The official theme of the 2019 TCM Film Festival was love at the movies and, sucker that I am, I saw two films that hit me quite a bit harder than expected. One was “A Patch of Blue,” a 1963 Sidney Poitier drama gingerly dealing with a tentative but intense interracial relationship, proved to be far more involving and moving than I was really prepared for. Alas, naming a drink after that would involve blue curacao — which would not feel right — and a kind of molecular mixology well above my paygrade. Also, Shelley Winters’ vile boozing ultra-racist is enough to put anyone on the wagon for months.
That leaves us with the doomed romance of the 1931 version of Robert Sherwood’s play, “Waterloo Bridge,” this version directed by the great Universal director James Whale, best remembered for “The Bride of Frankenstein” and as the inspiration for Ian McKellan’s character in 1998’s “Gods and Monsters.” Like his almost equally hard to see 1936 musical adaptation, “Show Boat,” it was later remade in a more glossy MGM outing that has largely eclipsed it. It’s a shame, because this version, though raw and badly in need of a restoration it may never get, thanks to studio efforts to erase the movie, is concise and powerful.

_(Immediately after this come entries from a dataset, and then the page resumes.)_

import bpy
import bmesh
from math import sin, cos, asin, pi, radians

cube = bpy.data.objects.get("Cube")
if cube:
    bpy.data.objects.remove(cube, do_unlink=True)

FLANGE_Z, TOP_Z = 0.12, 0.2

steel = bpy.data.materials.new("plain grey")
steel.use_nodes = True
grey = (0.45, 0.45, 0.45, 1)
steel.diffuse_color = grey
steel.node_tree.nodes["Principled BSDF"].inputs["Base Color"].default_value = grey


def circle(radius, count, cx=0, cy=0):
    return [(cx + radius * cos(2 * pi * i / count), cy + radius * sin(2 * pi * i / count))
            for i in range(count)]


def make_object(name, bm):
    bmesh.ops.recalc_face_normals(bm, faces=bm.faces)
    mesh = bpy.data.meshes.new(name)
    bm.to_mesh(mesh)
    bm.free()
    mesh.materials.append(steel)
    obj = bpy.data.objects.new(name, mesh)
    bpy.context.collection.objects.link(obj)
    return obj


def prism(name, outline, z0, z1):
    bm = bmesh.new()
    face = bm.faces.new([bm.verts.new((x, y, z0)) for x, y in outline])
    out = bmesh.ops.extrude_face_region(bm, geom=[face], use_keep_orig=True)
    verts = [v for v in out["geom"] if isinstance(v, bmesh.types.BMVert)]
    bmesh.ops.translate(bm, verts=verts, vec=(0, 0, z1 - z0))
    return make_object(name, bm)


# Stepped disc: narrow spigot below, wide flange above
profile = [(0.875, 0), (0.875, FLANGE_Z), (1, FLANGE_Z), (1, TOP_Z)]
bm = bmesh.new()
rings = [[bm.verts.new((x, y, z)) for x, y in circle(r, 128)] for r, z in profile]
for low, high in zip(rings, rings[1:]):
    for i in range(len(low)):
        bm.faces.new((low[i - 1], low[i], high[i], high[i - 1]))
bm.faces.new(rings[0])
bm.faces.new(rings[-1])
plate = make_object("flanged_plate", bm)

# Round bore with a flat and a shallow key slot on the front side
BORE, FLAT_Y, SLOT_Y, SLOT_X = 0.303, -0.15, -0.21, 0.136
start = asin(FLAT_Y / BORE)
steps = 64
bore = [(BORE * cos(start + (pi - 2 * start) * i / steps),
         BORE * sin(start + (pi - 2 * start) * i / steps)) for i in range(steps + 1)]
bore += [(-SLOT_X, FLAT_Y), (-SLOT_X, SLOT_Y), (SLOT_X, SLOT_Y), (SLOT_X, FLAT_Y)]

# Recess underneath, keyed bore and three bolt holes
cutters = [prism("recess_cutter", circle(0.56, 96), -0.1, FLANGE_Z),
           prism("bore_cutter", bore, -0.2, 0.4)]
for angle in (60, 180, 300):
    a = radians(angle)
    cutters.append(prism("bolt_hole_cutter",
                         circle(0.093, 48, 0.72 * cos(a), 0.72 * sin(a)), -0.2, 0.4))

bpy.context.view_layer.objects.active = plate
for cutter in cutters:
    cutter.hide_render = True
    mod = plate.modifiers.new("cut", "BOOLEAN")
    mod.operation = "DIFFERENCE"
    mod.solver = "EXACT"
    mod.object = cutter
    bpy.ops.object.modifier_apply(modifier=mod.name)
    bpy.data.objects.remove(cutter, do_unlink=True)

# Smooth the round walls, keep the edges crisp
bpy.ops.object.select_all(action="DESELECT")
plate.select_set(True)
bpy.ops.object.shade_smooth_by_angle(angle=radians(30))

It stars Mae Clarke — who deserved much better than to be remembered primarily for getting a face full of Jimmy Cagney’s grapefruit in “Public Enemy” — in a heartbreaking but self-pity free portrayal of a down-on-her-luck expat American chorus girl who meets an idealistic solider (Douglass Montgomery) on London’s Waterloo Bridge. Since he’s from the US by way of the Canadian army, he doesn’t realize its the place where London prostitutes most often picked up soldiers during the first great war. The story resolves itself in unexpected fashion, especially when it comes to the young’s man family, which includes an incredibly young and innocent Bette Davis as his younger sister and a mom (Enid Bennett) who turns out to be both deeply old fashioned and far ahead of her time. And, don’t expect a happy ending.
Of course, a drink should never be a tragic experience, so I tried to come up with something gentle, yet sturdy. Rose colored, but not deceptive. It’s also World War I, so a twist on a French 75 seemed like an idea.

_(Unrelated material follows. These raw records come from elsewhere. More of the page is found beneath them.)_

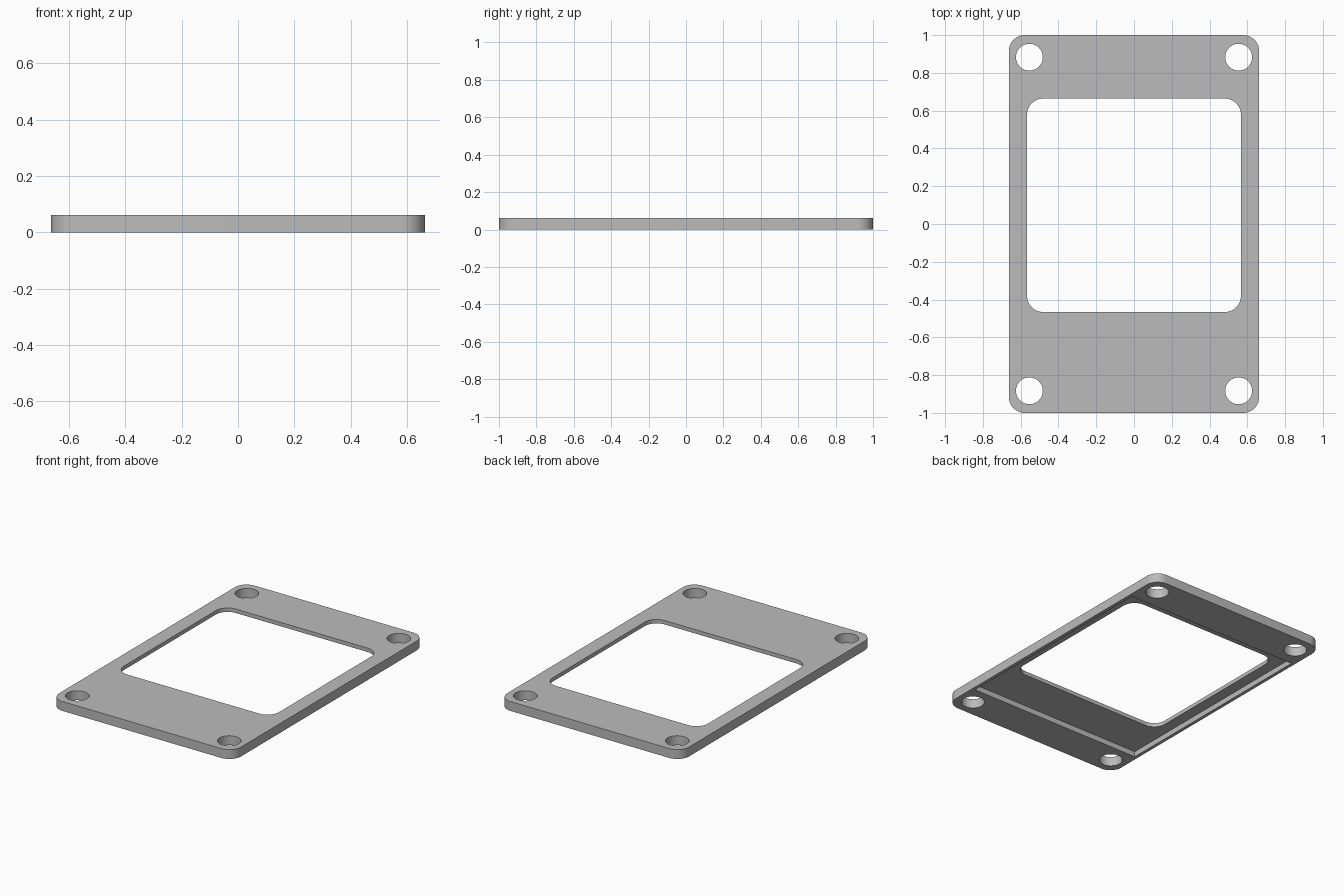
import bpy, bmesh
from math import radians, cos, sin

cube = bpy.data.objects.get("Cube")
if cube:
    bpy.data.objects.remove(cube, do_unlink=True)

THICK, DEPTH = 0.062, 0.036      # plate thickness, underside pocket depth


def rounded_rect(x0, x1, y0, y1, r, steps=12):
    """Counter-clockwise outline of a rectangle with rounded corners."""
    corners = [(x1 - r, y1 - r), (x0 + r, y1 - r), (x0 + r, y0 + r), (x1 - r, y0 + r)]
    return [(cx + r * cos(a), cy + r * sin(a))
            for q, (cx, cy) in enumerate(corners)
            for a in (radians(90 * (q + i / steps)) for i in range(steps + 1))]


def circle(cx, cy, r, n=48):
    return [(cx + r * cos(radians(360 * i / n)), cy + r * sin(radians(360 * i / n)))
            for i in range(n)]


def prism(name, outline, z0, z1):
    """Solid made by extruding an outline upward."""
    bm = bmesh.new()
    face = bm.faces.new([bm.verts.new((x, y, z0)) for x, y in outline])
    top = bmesh.ops.extrude_face_region(bm, geom=[face])["geom"]
    bmesh.ops.translate(bm, vec=(0, 0, z1 - z0),
                        verts=[v for v in top if isinstance(v, bmesh.types.BMVert)])
    bmesh.ops.recalc_face_normals(bm, faces=bm.faces)
    mesh = bpy.data.meshes.new(name)
    bm.to_mesh(mesh)
    bm.free()
    obj = bpy.data.objects.new(name, mesh)
    bpy.context.collection.objects.link(obj)
    return obj


# Plate body
plate = prism("bezel_plate", rounded_rect(-0.663, 0.663, -1, 1, 0.085), 0, THICK)

# Cutters: window, underside pocket, four screw holes
pocket = [(-0.641, -0.757), (0.641, -0.757), (0.641, 0.742), (-0.641, 0.742)]
cutters = [
    prism("pocket_cutter", pocket, -0.1, DEPTH),
    prism("window_cutter", rounded_rect(-0.566, 0.566, -0.466, 0.664, 0.085), -0.2, 0.2),
]
for sx in (-1, 1):
    for sy in (-1, 1):
        cutters.append(prism("hole_cutter", circle(0.554 * sx, 0.883 * sy, 0.071), -0.2, 0.2))

for cutter in cutters:
    cutter.hide_render = True
    mod = plate.modifiers.new(cutter.name, "BOOLEAN")
    mod.operation, mod.solver, mod.object = "DIFFERENCE", "EXACT", cutter

# Bake the cuts and drop the cutters
graph = bpy.context.evaluated_depsgraph_get()
baked = bpy.data.meshes.new_from_object(plate.evaluated_get(graph))
plate.modifiers.clear()
plate.data = baked
for cutter in cutters:
    bpy.data.objects.remove(cutter, do_unlink=True)

# Material
grey = bpy.data.materials.new("plain grey")
grey.use_nodes = True
colour = (0.5, 0.5, 0.5, 1)
grey.diffuse_color = colour
grey.node_tree.nodes["Principled BSDF"].inputs["Base Color"].default_value = colour
plate.data.materials.clear()
plate.data.materials.append(grey)

# Smooth rounded walls, crisp rims
bpy.ops.object.select_all(action="DESELECT")
plate.select_set(True)
bpy.context.view_layer.objects.active = plate
bpy.ops.object.shade_smooth_by_angle(angle=radians(30))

1 1/2 ounces gin
3/4 ounce blood orange juice
1/4 ounce simple syrup
Sparkling rose wine, brut (dry)
Edible flowers, decorative garnish
Combine all the liquid ingredients except for the champagne in a cocktail shaker and shake vigorously. Strain into a chilled coupe and figure out a back-up plan for a failed show business career more promising than sex work.
Much like love, the best version of my Waterloo Bridge is hard to find and harder to replicate. The best tasting version used the darker, redder moro blood orange cultivar with an appearance that was maybe too dark for what I was going for, but damn, was it good. Then, I ran out of the moro oranges. (I’d used up most of them on a failed attempt to do this drink with brandy.)
It’s May, which means that blood oranges should actually be out of season here in California, but our incredible rainy season appears to have made them more plentiful for longer. I wasn’t necessarily looking for a lighter shade, since that dark red one (pictured left) was so tasty. Still, the lighter Tarocco is what I could find. When I tried it with a not-so dry rose, it was a disappointment. With Marlboro Brut Rose from New Zealand, however, it was just fine…but not same. And nowhere near as wonderful as Mae Clarke.